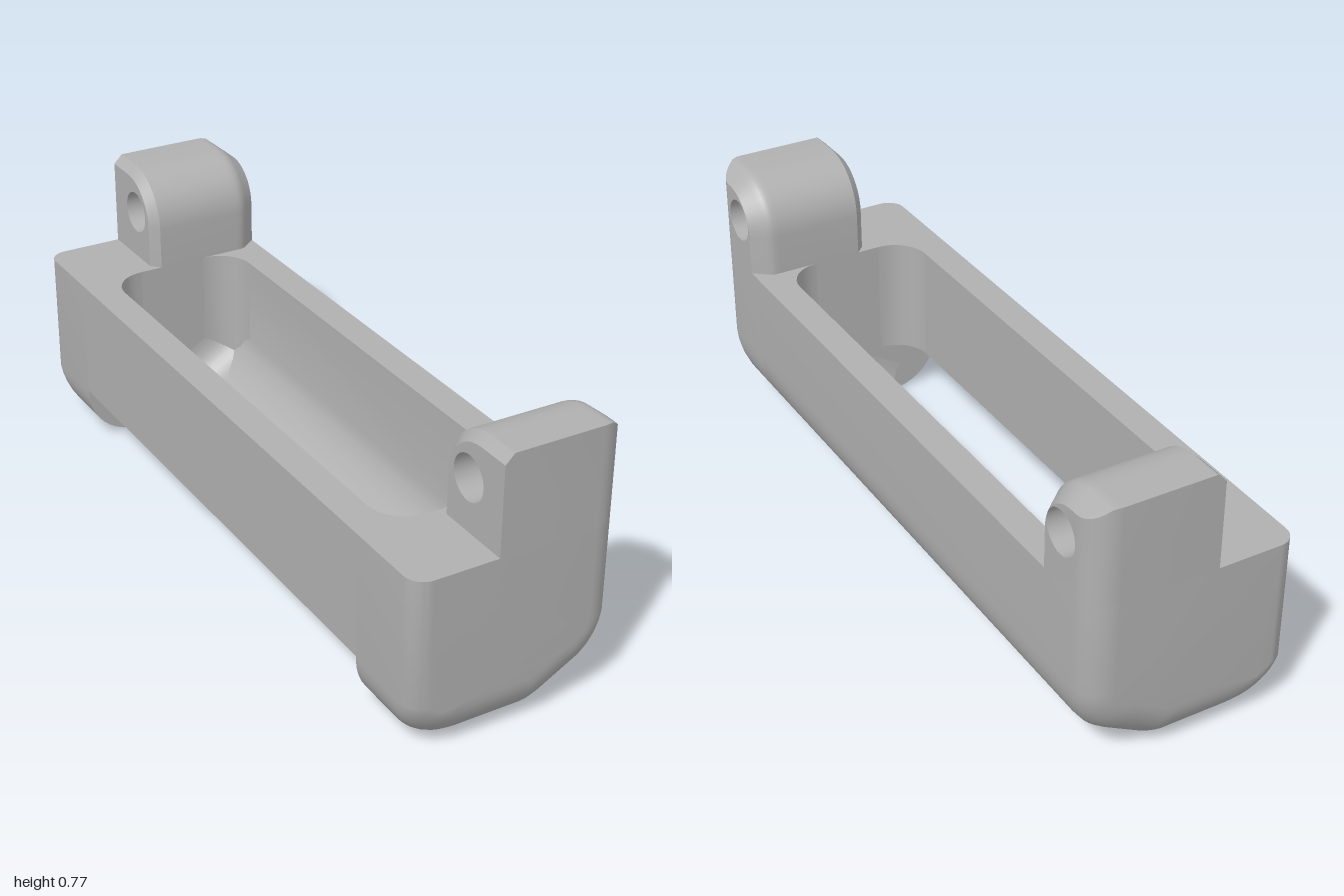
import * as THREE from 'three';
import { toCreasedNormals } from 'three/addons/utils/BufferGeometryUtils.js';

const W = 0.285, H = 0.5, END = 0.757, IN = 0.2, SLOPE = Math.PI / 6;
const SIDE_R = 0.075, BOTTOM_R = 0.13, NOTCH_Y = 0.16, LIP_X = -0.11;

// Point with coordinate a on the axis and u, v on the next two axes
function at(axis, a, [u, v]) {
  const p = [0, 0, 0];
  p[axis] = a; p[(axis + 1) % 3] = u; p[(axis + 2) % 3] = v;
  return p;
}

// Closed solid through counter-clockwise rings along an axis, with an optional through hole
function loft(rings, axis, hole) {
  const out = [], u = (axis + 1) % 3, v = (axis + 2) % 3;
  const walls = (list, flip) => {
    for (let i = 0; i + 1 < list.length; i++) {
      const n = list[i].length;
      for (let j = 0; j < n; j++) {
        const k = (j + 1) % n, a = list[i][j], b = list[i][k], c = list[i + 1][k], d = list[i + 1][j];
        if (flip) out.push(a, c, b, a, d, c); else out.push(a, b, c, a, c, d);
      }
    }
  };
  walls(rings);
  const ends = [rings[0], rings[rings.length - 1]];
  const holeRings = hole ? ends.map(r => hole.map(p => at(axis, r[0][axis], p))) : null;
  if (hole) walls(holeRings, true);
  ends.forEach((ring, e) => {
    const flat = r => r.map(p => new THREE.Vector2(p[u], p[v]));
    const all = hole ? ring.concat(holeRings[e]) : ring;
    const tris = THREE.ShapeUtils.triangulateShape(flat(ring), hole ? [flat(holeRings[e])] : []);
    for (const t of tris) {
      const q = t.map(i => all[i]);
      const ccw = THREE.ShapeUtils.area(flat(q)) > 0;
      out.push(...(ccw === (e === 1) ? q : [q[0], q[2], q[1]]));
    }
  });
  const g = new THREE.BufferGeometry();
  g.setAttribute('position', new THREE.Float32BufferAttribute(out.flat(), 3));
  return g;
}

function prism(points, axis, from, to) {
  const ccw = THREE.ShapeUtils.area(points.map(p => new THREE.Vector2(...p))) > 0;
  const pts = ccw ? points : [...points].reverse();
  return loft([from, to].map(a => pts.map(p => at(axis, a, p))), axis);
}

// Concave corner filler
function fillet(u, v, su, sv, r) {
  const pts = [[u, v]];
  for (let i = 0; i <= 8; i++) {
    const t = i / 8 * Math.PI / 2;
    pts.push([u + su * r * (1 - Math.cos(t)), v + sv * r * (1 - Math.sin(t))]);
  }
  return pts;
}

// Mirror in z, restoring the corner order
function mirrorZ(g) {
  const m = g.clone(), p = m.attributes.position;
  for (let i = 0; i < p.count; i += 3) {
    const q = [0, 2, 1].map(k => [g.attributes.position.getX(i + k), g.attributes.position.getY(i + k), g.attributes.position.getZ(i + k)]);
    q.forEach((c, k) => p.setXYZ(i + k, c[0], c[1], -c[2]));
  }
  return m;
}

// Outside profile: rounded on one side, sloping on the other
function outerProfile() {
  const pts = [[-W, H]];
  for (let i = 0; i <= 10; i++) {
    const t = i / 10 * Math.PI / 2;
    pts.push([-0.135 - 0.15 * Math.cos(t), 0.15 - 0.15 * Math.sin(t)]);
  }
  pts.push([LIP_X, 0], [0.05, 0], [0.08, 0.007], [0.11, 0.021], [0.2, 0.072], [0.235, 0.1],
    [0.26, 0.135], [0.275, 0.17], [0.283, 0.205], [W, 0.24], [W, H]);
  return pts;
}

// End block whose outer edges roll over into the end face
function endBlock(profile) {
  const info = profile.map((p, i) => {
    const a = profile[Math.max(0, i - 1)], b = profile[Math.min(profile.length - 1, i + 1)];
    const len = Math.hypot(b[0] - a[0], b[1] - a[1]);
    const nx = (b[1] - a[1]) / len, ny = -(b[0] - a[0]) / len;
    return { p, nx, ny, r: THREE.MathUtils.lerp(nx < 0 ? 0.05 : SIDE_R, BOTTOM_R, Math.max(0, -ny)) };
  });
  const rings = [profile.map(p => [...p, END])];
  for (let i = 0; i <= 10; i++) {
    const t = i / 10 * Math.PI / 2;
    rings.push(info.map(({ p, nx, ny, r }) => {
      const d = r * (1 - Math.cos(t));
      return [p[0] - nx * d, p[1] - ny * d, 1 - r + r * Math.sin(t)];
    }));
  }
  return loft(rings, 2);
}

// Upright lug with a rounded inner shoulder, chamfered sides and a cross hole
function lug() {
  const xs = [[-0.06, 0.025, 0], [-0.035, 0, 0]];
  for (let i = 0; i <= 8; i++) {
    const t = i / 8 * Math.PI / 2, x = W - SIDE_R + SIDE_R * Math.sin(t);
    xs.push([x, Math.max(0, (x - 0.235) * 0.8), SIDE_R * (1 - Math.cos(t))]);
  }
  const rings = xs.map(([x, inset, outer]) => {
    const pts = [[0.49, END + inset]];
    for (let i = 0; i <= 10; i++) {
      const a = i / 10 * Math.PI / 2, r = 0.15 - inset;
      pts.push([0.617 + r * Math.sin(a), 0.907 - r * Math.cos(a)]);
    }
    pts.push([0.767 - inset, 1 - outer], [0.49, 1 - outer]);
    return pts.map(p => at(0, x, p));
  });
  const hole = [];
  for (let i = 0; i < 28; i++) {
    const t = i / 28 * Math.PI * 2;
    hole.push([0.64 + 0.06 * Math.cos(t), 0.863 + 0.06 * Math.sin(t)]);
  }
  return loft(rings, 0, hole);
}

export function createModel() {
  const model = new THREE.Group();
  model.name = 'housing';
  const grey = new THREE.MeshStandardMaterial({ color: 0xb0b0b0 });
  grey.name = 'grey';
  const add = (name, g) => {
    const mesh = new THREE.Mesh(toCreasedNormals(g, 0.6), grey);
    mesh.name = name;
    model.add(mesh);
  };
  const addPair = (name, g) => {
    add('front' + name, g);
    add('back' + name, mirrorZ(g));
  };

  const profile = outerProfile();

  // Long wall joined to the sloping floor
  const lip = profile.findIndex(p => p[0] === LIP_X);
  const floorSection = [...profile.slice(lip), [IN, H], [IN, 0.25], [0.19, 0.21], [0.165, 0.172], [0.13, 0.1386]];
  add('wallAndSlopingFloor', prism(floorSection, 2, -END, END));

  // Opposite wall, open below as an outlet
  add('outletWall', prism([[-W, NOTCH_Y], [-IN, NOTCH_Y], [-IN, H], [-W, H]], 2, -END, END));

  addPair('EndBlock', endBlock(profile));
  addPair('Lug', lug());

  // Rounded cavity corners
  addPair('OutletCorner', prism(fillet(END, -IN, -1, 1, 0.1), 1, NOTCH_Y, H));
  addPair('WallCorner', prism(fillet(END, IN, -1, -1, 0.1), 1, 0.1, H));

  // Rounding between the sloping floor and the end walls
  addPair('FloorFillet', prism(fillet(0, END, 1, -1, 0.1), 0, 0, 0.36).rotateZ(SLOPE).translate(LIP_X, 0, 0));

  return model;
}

---

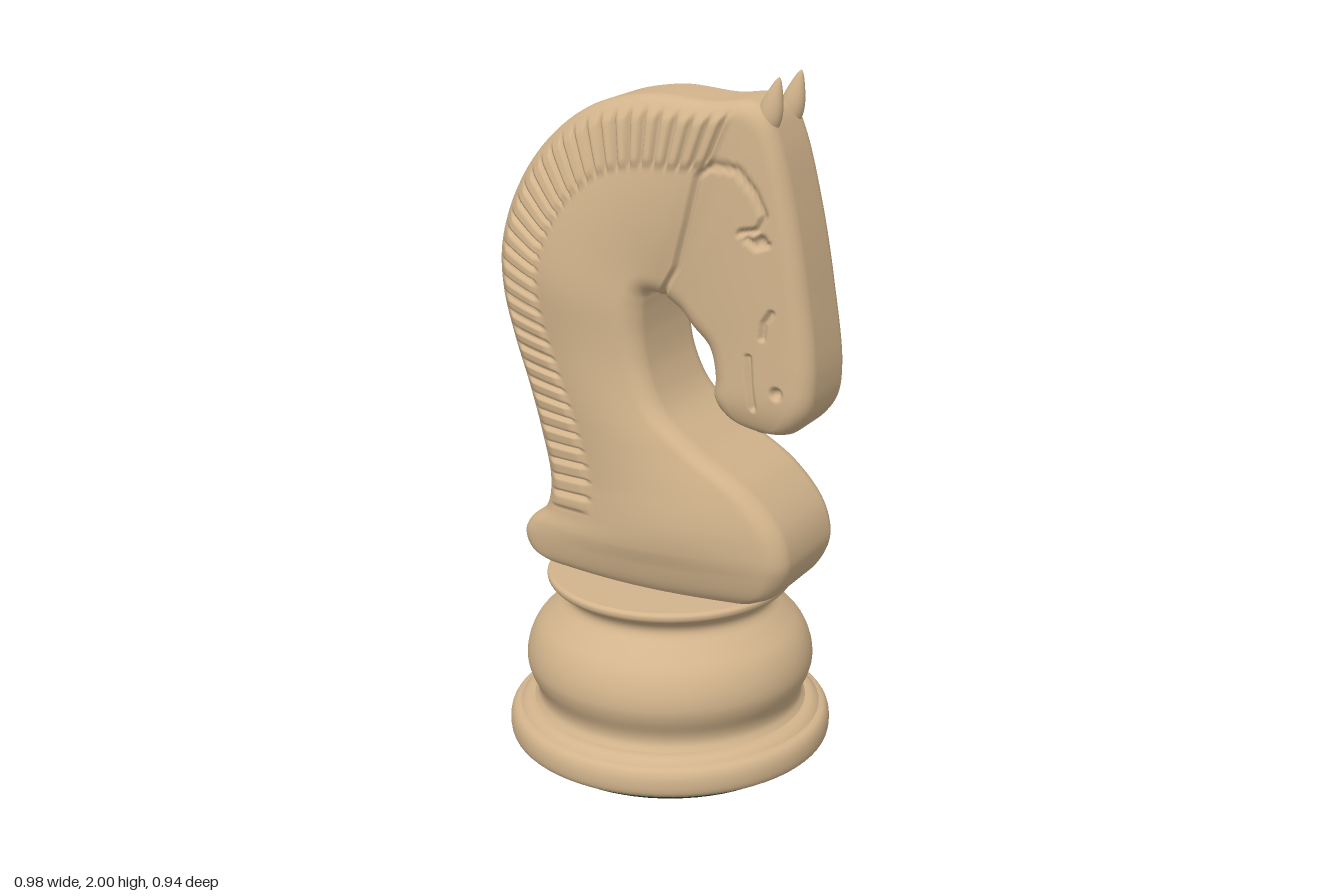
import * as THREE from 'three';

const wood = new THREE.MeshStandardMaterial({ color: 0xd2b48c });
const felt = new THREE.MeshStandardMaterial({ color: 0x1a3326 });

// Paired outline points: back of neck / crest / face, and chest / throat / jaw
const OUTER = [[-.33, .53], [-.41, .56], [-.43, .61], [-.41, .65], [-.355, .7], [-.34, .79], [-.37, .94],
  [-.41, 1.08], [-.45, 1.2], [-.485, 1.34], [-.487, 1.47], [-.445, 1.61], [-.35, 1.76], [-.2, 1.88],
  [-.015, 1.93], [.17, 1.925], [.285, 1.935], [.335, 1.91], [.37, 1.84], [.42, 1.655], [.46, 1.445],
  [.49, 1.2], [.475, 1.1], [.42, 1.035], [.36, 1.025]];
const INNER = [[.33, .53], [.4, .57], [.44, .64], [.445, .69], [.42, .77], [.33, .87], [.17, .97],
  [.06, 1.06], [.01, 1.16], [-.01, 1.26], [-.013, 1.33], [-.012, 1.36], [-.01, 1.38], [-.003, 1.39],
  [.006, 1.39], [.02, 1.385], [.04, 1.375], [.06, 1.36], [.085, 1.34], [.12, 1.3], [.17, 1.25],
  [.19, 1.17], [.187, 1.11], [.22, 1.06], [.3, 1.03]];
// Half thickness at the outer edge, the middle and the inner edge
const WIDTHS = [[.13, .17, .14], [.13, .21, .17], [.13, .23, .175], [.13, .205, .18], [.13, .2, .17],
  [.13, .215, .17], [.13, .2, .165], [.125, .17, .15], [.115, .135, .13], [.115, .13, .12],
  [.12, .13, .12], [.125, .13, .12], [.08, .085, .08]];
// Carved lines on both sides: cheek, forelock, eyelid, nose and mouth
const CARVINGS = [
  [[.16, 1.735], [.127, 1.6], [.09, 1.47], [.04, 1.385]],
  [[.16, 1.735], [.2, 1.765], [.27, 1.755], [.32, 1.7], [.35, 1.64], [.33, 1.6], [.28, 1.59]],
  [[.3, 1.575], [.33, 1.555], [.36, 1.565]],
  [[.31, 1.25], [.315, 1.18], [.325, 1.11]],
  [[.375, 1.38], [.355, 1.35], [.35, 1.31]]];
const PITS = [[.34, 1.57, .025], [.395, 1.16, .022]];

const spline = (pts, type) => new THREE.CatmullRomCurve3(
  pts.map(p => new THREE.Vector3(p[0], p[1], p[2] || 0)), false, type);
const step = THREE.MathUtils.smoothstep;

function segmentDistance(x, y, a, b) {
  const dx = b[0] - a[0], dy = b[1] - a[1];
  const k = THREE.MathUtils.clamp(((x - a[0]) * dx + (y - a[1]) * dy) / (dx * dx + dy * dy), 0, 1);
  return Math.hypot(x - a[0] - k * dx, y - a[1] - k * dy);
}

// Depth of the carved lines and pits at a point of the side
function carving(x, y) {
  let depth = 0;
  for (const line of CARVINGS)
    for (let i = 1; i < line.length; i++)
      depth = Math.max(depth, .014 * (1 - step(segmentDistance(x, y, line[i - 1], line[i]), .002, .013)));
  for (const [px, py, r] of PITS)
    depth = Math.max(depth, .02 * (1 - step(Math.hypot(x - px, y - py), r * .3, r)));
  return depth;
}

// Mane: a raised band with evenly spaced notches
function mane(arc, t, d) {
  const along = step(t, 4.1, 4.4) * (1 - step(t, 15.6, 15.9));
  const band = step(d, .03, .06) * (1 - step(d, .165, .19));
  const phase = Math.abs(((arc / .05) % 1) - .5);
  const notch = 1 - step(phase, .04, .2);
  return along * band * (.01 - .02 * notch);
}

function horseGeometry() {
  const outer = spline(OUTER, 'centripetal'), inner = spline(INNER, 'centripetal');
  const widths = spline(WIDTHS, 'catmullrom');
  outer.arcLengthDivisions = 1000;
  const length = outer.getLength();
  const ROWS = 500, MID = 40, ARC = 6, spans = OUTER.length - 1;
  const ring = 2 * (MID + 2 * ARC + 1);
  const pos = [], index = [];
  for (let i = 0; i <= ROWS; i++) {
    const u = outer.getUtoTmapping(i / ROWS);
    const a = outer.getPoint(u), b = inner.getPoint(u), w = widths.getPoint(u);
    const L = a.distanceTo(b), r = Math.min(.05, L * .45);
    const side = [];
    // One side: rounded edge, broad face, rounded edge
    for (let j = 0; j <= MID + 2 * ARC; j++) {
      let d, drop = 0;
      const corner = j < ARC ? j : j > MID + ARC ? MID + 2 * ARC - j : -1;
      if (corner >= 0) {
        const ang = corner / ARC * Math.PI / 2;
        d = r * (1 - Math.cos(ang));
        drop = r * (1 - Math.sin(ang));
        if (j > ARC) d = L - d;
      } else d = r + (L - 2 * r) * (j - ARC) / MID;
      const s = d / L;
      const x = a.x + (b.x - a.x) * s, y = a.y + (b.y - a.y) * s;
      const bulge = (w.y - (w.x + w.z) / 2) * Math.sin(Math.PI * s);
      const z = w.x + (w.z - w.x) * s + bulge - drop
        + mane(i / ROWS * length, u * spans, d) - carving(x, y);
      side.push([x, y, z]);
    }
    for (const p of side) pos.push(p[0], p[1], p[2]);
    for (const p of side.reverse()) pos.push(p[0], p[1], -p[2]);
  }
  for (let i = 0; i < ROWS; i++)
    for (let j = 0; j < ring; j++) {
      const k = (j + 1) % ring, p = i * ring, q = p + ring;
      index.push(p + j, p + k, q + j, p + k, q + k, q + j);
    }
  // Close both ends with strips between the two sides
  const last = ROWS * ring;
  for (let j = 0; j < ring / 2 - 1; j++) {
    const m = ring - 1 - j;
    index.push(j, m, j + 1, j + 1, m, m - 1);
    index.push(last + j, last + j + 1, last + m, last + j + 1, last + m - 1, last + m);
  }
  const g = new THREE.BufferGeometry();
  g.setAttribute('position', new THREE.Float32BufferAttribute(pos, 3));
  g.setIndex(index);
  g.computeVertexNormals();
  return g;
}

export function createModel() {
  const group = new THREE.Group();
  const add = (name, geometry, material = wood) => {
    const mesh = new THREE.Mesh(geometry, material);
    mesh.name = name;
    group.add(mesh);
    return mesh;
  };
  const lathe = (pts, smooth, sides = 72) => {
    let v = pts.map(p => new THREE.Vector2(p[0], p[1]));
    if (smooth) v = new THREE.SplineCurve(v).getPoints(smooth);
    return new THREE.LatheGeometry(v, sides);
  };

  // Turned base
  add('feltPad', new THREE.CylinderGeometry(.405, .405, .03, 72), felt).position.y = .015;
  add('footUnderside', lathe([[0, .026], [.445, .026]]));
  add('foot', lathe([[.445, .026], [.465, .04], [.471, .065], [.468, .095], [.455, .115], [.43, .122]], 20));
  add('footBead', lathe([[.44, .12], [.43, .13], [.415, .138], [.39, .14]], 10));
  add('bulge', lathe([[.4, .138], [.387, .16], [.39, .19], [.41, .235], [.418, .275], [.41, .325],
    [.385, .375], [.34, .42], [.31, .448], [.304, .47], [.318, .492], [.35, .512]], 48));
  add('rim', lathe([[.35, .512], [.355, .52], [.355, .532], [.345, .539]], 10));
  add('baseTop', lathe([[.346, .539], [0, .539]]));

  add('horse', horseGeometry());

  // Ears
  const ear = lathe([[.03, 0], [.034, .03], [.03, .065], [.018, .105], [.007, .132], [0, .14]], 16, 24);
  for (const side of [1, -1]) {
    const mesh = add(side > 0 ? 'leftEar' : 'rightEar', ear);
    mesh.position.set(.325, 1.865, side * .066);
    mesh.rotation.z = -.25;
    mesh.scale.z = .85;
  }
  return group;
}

§ **WHAT TO PRODUCE**
Look through the records above for the word "name". Report how many lines contain it, as a bare number.

§ **EXPECTED ANSWER**
9